- [Raw data]:
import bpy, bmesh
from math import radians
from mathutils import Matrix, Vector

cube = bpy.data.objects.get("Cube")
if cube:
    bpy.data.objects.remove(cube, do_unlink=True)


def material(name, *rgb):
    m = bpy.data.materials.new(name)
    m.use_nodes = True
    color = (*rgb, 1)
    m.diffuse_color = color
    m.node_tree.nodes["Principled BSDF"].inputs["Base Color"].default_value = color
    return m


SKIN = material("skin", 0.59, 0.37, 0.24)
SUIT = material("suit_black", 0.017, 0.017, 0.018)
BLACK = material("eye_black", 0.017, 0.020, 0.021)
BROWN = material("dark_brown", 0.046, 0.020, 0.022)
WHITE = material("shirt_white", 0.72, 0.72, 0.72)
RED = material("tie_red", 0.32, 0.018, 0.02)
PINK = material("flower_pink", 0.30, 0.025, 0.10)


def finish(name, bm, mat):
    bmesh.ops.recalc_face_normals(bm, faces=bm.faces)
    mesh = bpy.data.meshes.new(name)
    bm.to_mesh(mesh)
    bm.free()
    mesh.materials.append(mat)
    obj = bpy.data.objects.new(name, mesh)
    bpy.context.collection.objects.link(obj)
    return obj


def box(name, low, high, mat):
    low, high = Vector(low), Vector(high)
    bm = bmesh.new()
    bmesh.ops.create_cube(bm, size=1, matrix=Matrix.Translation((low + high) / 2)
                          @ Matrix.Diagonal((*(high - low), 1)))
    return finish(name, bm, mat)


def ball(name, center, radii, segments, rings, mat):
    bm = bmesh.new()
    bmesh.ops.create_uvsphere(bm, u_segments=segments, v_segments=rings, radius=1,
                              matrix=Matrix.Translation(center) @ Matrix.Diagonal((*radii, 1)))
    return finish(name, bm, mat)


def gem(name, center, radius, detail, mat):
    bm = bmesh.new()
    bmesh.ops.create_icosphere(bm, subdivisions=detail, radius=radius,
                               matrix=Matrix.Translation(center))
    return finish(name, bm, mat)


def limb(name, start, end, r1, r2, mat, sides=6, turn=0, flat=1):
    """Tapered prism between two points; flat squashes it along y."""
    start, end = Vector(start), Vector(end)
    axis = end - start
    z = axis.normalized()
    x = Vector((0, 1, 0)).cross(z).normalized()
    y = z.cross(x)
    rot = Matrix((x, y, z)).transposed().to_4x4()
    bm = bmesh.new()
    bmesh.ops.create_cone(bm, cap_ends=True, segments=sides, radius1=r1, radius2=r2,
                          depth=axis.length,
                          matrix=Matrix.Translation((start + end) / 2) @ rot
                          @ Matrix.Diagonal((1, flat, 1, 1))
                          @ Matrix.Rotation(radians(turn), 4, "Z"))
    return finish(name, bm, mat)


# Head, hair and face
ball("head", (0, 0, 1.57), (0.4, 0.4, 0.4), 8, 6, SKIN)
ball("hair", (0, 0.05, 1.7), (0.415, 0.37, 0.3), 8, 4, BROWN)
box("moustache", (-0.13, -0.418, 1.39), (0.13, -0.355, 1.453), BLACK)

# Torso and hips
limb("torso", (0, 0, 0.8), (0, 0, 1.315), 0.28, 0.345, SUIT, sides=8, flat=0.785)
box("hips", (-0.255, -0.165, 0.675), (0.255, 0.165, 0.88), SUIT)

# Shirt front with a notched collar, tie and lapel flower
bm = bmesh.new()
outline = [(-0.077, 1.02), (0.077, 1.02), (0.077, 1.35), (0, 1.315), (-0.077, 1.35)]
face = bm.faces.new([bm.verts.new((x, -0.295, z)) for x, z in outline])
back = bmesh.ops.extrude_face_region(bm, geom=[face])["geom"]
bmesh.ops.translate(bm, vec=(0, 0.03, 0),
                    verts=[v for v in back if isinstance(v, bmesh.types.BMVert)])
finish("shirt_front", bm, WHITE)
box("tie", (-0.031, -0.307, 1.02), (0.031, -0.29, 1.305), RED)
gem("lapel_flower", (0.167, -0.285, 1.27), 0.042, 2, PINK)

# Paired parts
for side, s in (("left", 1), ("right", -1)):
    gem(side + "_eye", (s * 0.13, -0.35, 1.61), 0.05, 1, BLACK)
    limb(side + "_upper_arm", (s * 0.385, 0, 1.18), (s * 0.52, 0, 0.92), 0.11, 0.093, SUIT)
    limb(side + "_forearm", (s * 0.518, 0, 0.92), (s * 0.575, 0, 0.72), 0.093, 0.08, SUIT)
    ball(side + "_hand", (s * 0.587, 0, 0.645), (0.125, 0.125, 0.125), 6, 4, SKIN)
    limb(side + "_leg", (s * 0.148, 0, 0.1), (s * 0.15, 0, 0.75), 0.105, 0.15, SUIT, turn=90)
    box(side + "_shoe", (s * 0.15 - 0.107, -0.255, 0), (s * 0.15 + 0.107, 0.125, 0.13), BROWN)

- [Exercise requirements]: Every line that contains the string "limb" should be returned from the data.

- [Answer below]:
def limb(name, start, end, r1, r2, mat, sides=6, turn=0, flat=1):
limb("torso", (0, 0, 0.8), (0, 0, 1.315), 0.28, 0.345, SUIT, sides=8, flat=0.785)
    limb(side + "_upper_arm", (s * 0.385, 0, 1.18), (s * 0.52, 0, 0.92), 0.11, 0.093, SUIT)
    limb(side + "_forearm", (s * 0.518, 0, 0.92), (s * 0.575, 0, 0.72), 0.093, 0.08, SUIT)
    limb(side + "_leg", (s * 0.148, 0, 0.1), (s * 0.15, 0, 0.75), 0.105, 0.15, SUIT, turn=90)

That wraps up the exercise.